Those who get into a motor vehicle accident are not necessarily limited to pursuing claims for a single type of economic recovery from the at-fault driver or others. While all accidents are different, some circumstances may open the door to additional types of compensation. Below are some potential damages that claimants may seek.
-- Medical expenses: This includes the cost of all medical treatment the plaintiff received due to the auto accident.
-- Lost wages: Did you lose work due to being injured? If so, your personal injury attorney will add up the total amount that you lost out on earning and include it in your claim.
-- Loss of earning capacity: Sometimes plaintiffs are unable to earn the same wages or salary they previously did due to the repercussions from their accidents. Courts look to the prior earnings the injured person brought in, and also take into account multiple other factors when making these calculations.

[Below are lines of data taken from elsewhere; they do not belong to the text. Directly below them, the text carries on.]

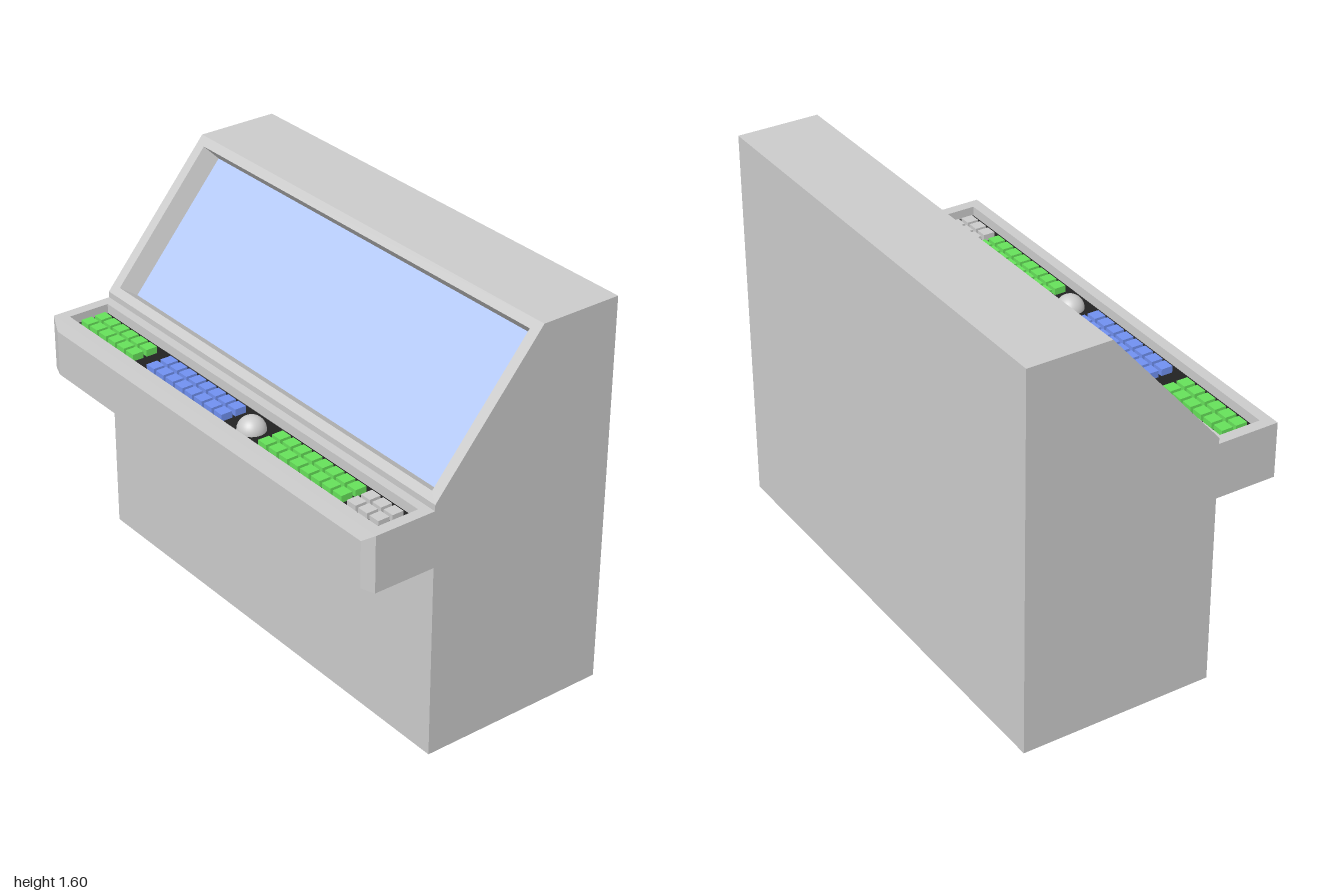
import * as THREE from 'three';

const paint = (color = 0xcccccc) => new THREE.MeshStandardMaterial({ color });

// rectangle loop across the width between two [z, y] points
const loop = (x, [z0, y0], [z1, y1]) => [[-x, y0, z0], [x, y0, z0], [x, y1, z1], [-x, y1, z1]];
// four quads joining two loops
const band = (a, b) => a.map((p, i) => [p, a[(i + 1) % 4], b[(i + 1) % 4], b[i]]);

function quadMesh(name, quads, material) {
  const geometry = new THREE.BufferGeometry();
  const corners = quads.flatMap(([a, b, c, d]) => [a, b, c, a, c, d]).flat();
  geometry.setAttribute('position', new THREE.Float32BufferAttribute(corners, 3));
  geometry.computeVertexNormals();
  const mesh = new THREE.Mesh(geometry, material);
  mesh.name = name;
  return mesh;
}

export function createModel() {
  const model = new THREE.Group();
  model.name = 'controlConsole';
  const grey = paint();

  // side profile as [z, y], running up the front and down the back
  const slopeLow = [0.263, 1.055], slopeHigh = [-0.2, 1.6];
  const deskFront = [0.52, 1.03], deskBack = [0.263, 1.03];
  const profile = [[0.263, 0], [0.263, 0.8], [0.52, 0.8], deskFront, deskBack,
    slopeLow, slopeHigh, [-0.54, 1.6], [-0.54, 0]];

  // plain faces; the desk front, desk top and slope are built separately
  const shell = [];
  profile.forEach((p, i) => {
    if (![2, 3, 5].includes(i)) shell.push(loop(1, p, profile[(i + 1) % profile.length]));
  });
  model.add(quadMesh('cabinetShell', shell, grey));

  // side panels
  for (const s of [-1, 1]) {
    const shape = new THREE.Shape(profile.map(([z, y]) => new THREE.Vector2(-s * z, y)));
    const geometry = new THREE.ShapeGeometry(shape).rotateY(s * Math.PI / 2).translate(s, 0, 0);
    const panel = new THREE.Mesh(geometry, grey);
    panel.name = s > 0 ? 'leftSidePanel' : 'rightSidePanel';
    model.add(panel);
  }

  // bevelled desk nose
  const nose = loop(0.945, [0.54, 0.8], [0.54, 0.99]);
  model.add(quadMesh('deskNose', [...band(loop(1, [0.52, 0.8], deskFront), nose), nose], grey));

  // sloping screen surround with a tapered recess
  const direction = new THREE.Vector2(slopeHigh[0] - slopeLow[0], slopeHigh[1] - slopeLow[1]);
  const length = direction.length();
  direction.normalize();
  const onSlope = (along, depth) => [
    slopeLow[0] + direction.x * along - direction.y * depth,
    slopeLow[1] + direction.y * along + direction.x * depth,
  ];
  const opening = loop(0.955, onSlope(0.035, 0), onSlope(length - 0.038, 0));
  const screen = loop(0.927, onSlope(0.045, 0.073), onSlope(length - 0.047, 0.073));
  model.add(quadMesh('screenSurround',
    [...band(loop(1, slopeLow, slopeHigh), opening), ...band(opening, screen)], grey));
  model.add(quadMesh('screen', [screen], paint(0xb4c9f8)));

  // desk top with a sunken key tray
  const floorY = 0.99;
  const trayRim = loop(0.955, [0.475, 1.03], [0.3, 1.03]);
  const trayFloor = loop(0.955, [0.475, floorY], [0.3, floorY]);
  model.add(quadMesh('deskTop',
    [...band(loop(1, deskFront, deskBack), trayRim), ...band(trayRim, trayFloor)], grey));
  model.add(quadMesh('trayFloor', [trayFloor], paint(0x222222)));

  // two-row key banks
  const pitch = 0.062;
  const keyGeometry = new THREE.BoxGeometry(0.048, 0.028, 0.048);
  const banks = [
    ['rightGreenKeys', -0.9, 6, paint(0x66e05a)],
    ['blueKeys', -0.45, 8, paint(0x7090f0)],
    ['leftGreenKeys', 0.256, 8, paint(0x66e05a)],
    ['greyKeys', 0.769, 3, grey],
  ];
  for (const [name, startX, columns, material] of banks) {
    const bank = new THREE.Group();
    bank.name = name;
    for (let column = 0; column < columns; column++) {
      for (let row = 0; row < 2; row++) {
        const key = new THREE.Mesh(keyGeometry, material);
        key.name = 'key';
        key.position.set(startX + column * pitch, floorY + 0.014, 0.357 + row * pitch);
        bank.add(key);
      }
    }
    model.add(bank);
  }

  // trackball
  const ball = new THREE.Mesh(new THREE.SphereGeometry(0.056, 32, 20), grey);
  ball.name = 'trackball';
  ball.position.set(0.12, 0.99, 0.39);
  model.add(ball);

  return model;
}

-- Pain and suffering: Past and potential physical pain in the future that's connected to injuries from an accident is a recoverable damage. In order to monetize the amount, juries consider the injury's nature and severity, certainty of pain in the future and the estimated length of time a plaintiff will likely suffer pain.
-- Loss of consortium: If spouses of those injured in accidents are deprived of some benefits of married life they previously enjoyed, they may be able to file a claim for these losses. These claims may be tied to a loss of comfort, affection, companionship, solace, society, sexual relations and assistance or help from their injured spouse. Recovery is linked with the injured spouse's claim.

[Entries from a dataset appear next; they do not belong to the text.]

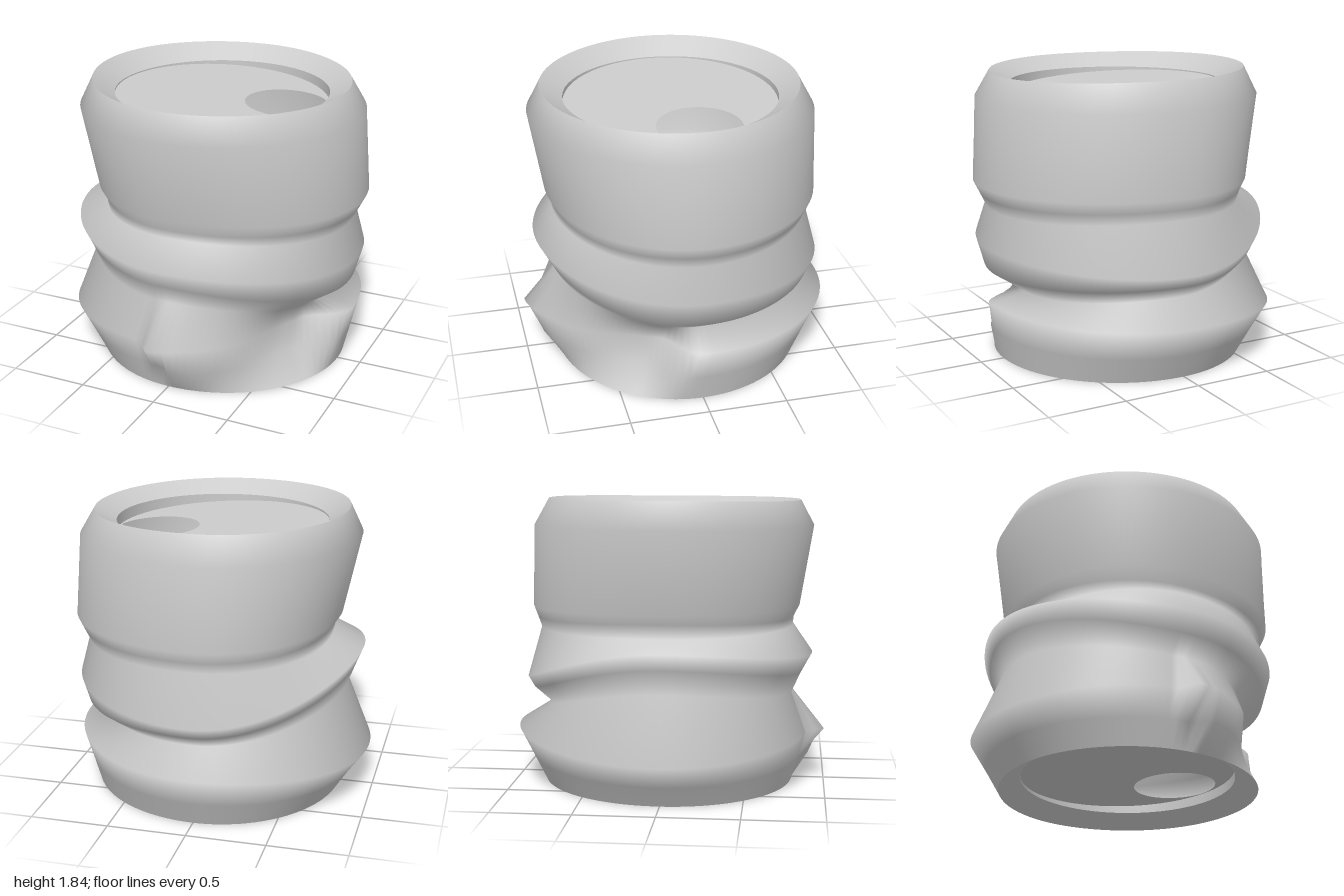
import * as THREE from 'three';

const COLS = 120;
const { lerp, smoothstep, degToRad } = THREE.MathUtils;

// Each ring of the wall: radius and height at +x, +z, -x, -z.
// dent hollows the front-left quarter, flap lifts the torn fold at the front,
// slant moves the edges of both for rings below the fold.
const ring = (r, y, dent = 0, flap = 0, slant = 0) => ({ r, y, dent, flap, slant });
const rings = [
  ring([0.845, 0.79, 0.78, 0.83], [0, 0, 0, 0]), // bottom rim
  ring([0.885, 0.84, 0.87, 0.91], [0.18, 0.16, 0.14, 0.17], 0.16, 0.06, 7), // lower flank
  ring([0.93, 0.89, 0.97, 1.0], [0.38, 0.34, 0.28, 0.36], 0.21, 0.11), // lower fold
  ring([0.69, 0.79, 0.81, 0.78], [0.43, 0.59, 0.69, 0.5]), // lower crease
  ring([0.9, 0.85, 0.87, 0.9], [0.57, 0.72, 0.85, 0.6]), // under the upper fold
  ring([0.945, 0.915, 0.91, 0.94], [0.74, 0.84, 0.95, 0.67]), // upper fold
  ring([0.885, 0.79, 0.7, 0.85], [0.97, 1.02, 1.01, 1.0]), // upper crease
  ring([0.925, 0.79, 0.72, 0.875], [1.05, 1.07, 1.1, 1.07]),
  ring([0.965, 0.83, 0.76, 0.9], [1.13, 1.15, 1.16, 1.14]), // foot of the upper wall
  ring([0.925, 0.915, 0.87, 0.885], [1.65, 1.66, 1.67, 1.66]), // shoulder
  ring([0.83, 0.83, 0.79, 0.79], [1.81, 1.82, 1.84, 1.83]), // top rim
];

// Eased blend between the four quarter values, plus the dent and the flap
function ringPoint({ r, y, dent, flap, slant }, deg) {
  const i = Math.floor(deg / 90), k = (i + 1) % 4;
  const t = smoothstep(deg / 90 - i, 0, 1);
  const seam = 94 - slant;
  const hollow = smoothstep(deg, slant, slant + 20) * (1 - smoothstep(deg, 30, 78));
  const lift = smoothstep(deg, seam - 24, seam) * (1 - smoothstep(deg, seam, seam + 4));
  const radius = lerp(r[i], r[k], t) - dent * hollow + flap * lift;
  const angle = degToRad(deg);
  return [radius * Math.cos(angle), lerp(y[i], y[k], t), radius * Math.sin(angle)];
}

// Circle around [x, z] whose height is a function of x
const circle = ([cx, cz], r, height) => (deg) => {
  const x = cx + r * Math.cos(degToRad(deg));
  return [x, height(x), cz + r * Math.sin(degToRad(deg))];
};

// Skin a list of ring functions
function loft(rows) {
  const positions = [], index = [];
  for (const row of rows)
    for (let j = 0; j < COLS; j++) positions.push(...row((j * 360) / COLS));
  for (let i = 0; i < rows.length - 1; i++)
    for (let j = 0; j < COLS; j++) {
      const a = i * COLS + j, b = i * COLS + ((j + 1) % COLS);
      index.push(a, a + COLS, b, b, a + COLS, b + COLS);
    }
  const geometry = new THREE.BufferGeometry();
  geometry.setAttribute('position', new THREE.Float32BufferAttribute(positions, 3));
  geometry.setIndex(index);
  geometry.computeVertexNormals();
  return geometry;
}

// Tilted disc with an off-centre round hole; side is 1 to face up, -1 to face down
function piercedDisc(center, r, hole, holeR, height, side) {
  const shape = new THREE.Shape();
  shape.absarc(center[0], -side * center[1], r, 0, Math.PI * 2);
  const cut = new THREE.Path();
  cut.absarc(hole[0], -side * hole[1], holeR, 0, Math.PI * 2, true);
  shape.holes.push(cut);
  const geometry = new THREE.ShapeGeometry(shape, 48).rotateX((-side * Math.PI) / 2);
  const position = geometry.attributes.position;
  for (let i = 0; i < position.count; i++) position.setY(i, height(position.getX(i)));
  geometry.computeVertexNormals();
  return geometry;
}

export function createModel() {
  const group = new THREE.Group();
  const material = new THREE.MeshStandardMaterial({ color: 0xcccccc, side: THREE.DoubleSide });
  const add = (name, geometry) => {
    const mesh = new THREE.Mesh(geometry, material);
    mesh.name = name;
    group.add(mesh);
  };
  const lidR = 0.675, holeR = 0.264;
  const topCenter = [0.02, 0.015], baseCenter = [0.03, -0.02];
  const topHeight = (x) => 1.695 - 0.05 * x;
  const baseHeight = (x) => 0.12 + 0.04 * x;
  const rows = rings.map((data) => (deg) => ringPoint(data, deg));

  // crumpled hollow side wall
  add('crumpledBody', loft(rows));

  // sloped inner rims, each with a small step to its tilted disc
  const topLip = circle(topCenter, lidR, () => 1.735);
  const baseLip = circle(baseCenter, lidR, () => 0.085);
  add('topRim', loft([rows[rows.length - 1], topLip]));
  add('topStep', loft([topLip, circle(topCenter, lidR, topHeight)]));
  add('bottomRim', loft([baseLip, rows[0]]));
  add('bottomStep', loft([circle(baseCenter, lidR, baseHeight), baseLip]));

  // end discs, both with an opening
  add('topLid', piercedDisc(topCenter, lidR, [0.425, -0.07], holeR, topHeight, 1));
  add('bottomLid', piercedDisc(baseCenter, lidR, [0.425, -0.1], holeR, baseHeight, -1));
  return group;
}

Not all accidents and injuries will yield all of these potential avenues of economic recovery. To learn which are applicable in your circumstances, professional legal guidance may be helpful.
Source: Findlaw, "Economic Recovery for Accidents and Injuries," accessed Sep. 30, 2016